- Problem details
What is needed is the number of lines below that contain the string "radius", with no other text.

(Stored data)
※ ※ ※

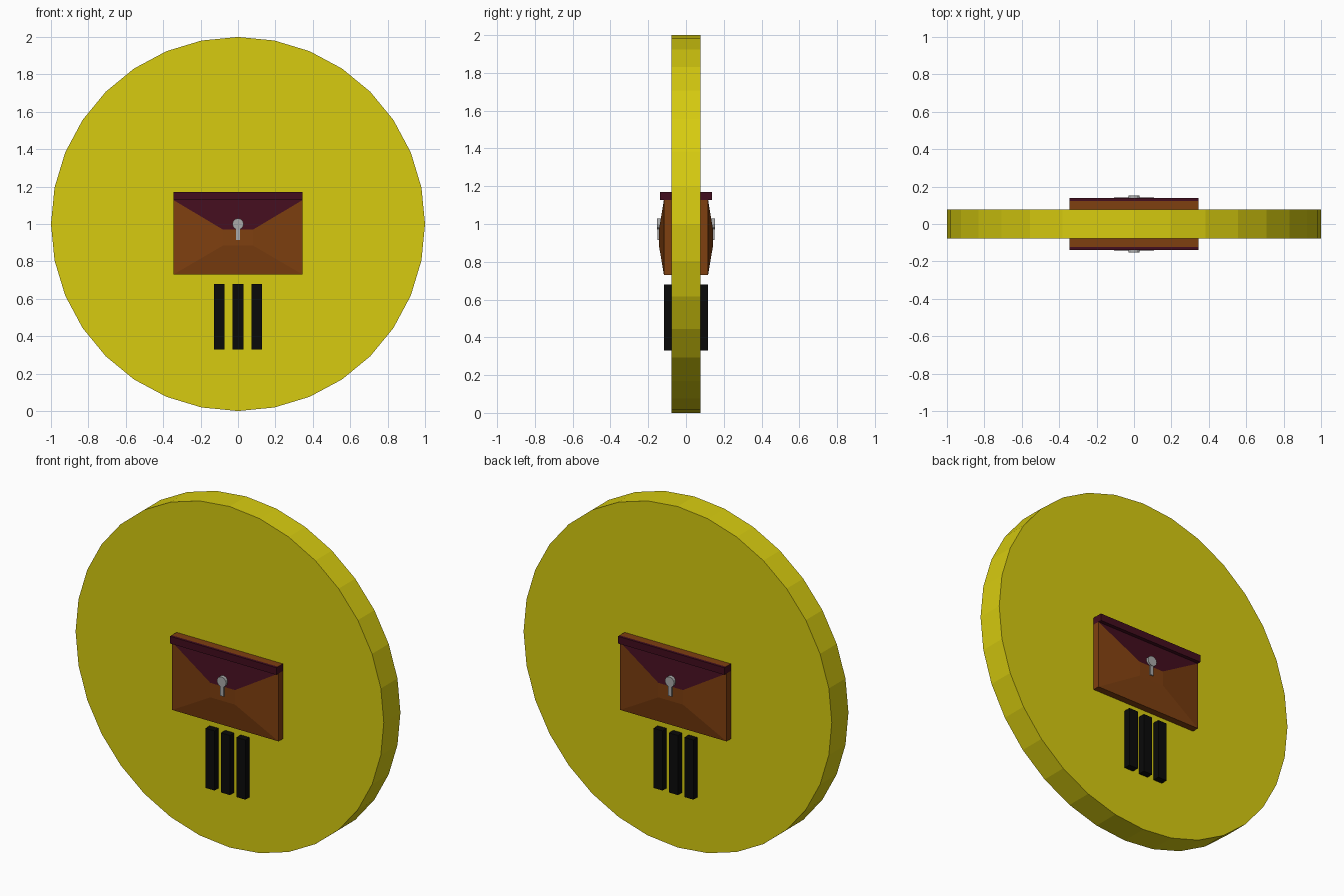
import bpy, bmesh
from math import pi
from mathutils import Matrix

if "Cube" in bpy.data.objects:
    bpy.data.objects.remove(bpy.data.objects["Cube"])


def material(name, rgb):
    m = bpy.data.materials.new(name)
    m.diffuse_color = (*rgb, 1)
    m.use_nodes = True
    m.node_tree.nodes["Principled BSDF"].inputs["Base Color"].default_value = m.diffuse_color
    return m


YELLOW = material("yellow", (0.68, 0.60, 0.005))
BROWN = material("brown", (0.21, 0.05, 0.005))
MAROON = material("maroon", (0.055, 0.004, 0.013))
BLACK = material("black", (0.003, 0.003, 0.003))
GREY = material("grey", (0.4, 0.4, 0.4))


def finish(bm, name, mats, mirror=True):
    bmesh.ops.recalc_face_normals(bm, faces=bm.faces)
    me = bpy.data.meshes.new(name)
    bm.to_mesh(me)
    bm.free()
    for m in mats:
        me.materials.append(m)
    ob = bpy.data.objects.new(name, me)
    bpy.context.collection.objects.link(ob)
    if mirror:  # same emblem on the back of the disc
        mod = ob.modifiers.new("back_copy", 'MIRROR')
        mod.use_axis = (False, True, False)
    return ob


def add_box(bm, x0, x1, y0, y1, z0, z1):
    mat = Matrix.Translation(((x0 + x1) / 2, (y0 + y1) / 2, (z0 + z1) / 2)) \
        @ Matrix.Diagonal((x1 - x0, y1 - y0, z1 - z0, 1))
    bmesh.ops.create_cube(bm, size=1, matrix=mat)


def add_disc(bm, radius, y0, y1, z, sides):
    mat = Matrix.Translation((0, (y0 + y1) / 2, z)) @ Matrix.Rotation(pi / 2, 4, 'X')
    bmesh.ops.create_cone(bm, cap_ends=True, segments=sides, radius1=radius,
                          radius2=radius, depth=y1 - y0, matrix=mat)


# Large coin-like disc
bm = bmesh.new()
add_disc(bm, 1.0, -0.077, 0.077, 1.0, 32)
finish(bm, "disc", [YELLOW], mirror=False)

# Bag body: back, rim and bulged front panel as rectangle rings
bm = bmesh.new()
W = 0.345
rings = []
for y, w, z0, z1 in [(-0.07, W, 0.73, 1.128), (-0.117, W, 0.73, 1.128),
                     (-0.143, 0.08, 0.885, 0.97)]:
    rings.append([bm.verts.new(p) for p in
                  [(-w, y, z0), (w, y, z0), (w, y, z1), (-w, y, z1)]])
bm.faces.new(rings[0])
bm.faces.new(rings[2])
for k, (a, b) in enumerate(zip(rings, rings[1:])):
    for i in range(4):
        j = (i + 1) % 4
        f = bm.faces.new((a[i], a[j], b[j], b[i]))
        if k == 1 and i == 2:
            f.material_index = 1  # closing flap
finish(bm, "bag_body", [BROWN, MAROON])

# Top band of the flap, with a brown top behind its lip
bm = bmesh.new()
add_box(bm, -W, W, -0.138, -0.07, 1.128, 1.17)
bmesh.ops.bisect_plane(bm, geom=bm.verts[:] + bm.edges[:] + bm.faces[:],
                       plane_co=(0, -0.122, 0), plane_no=(0, 1, 0))
for f in bm.faces:
    c = f.calc_center_median()
    if c.z > 1.169 and c.y > -0.122:
        f.material_index = 1
finish(bm, "flap_band", [MAROON, BROWN])

# Clasp knob and stem
bm = bmesh.new()
add_disc(bm, 0.03, -0.153, -0.125, 1.0, 12)
add_box(bm, -0.011, 0.011, -0.15, -0.125, 0.915, 0.985)
finish(bm, "clasp", [GREY])

# Three bars below the bag
for n, x in enumerate((-0.1, 0, 0.1)):
    bm = bmesh.new()
    add_box(bm, x - 0.029, x + 0.029, -0.116, -0.07, 0.33, 0.68)
    finish(bm, f"bar_{n + 1}", [BLACK])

※ ※ ※

- Worked solution
3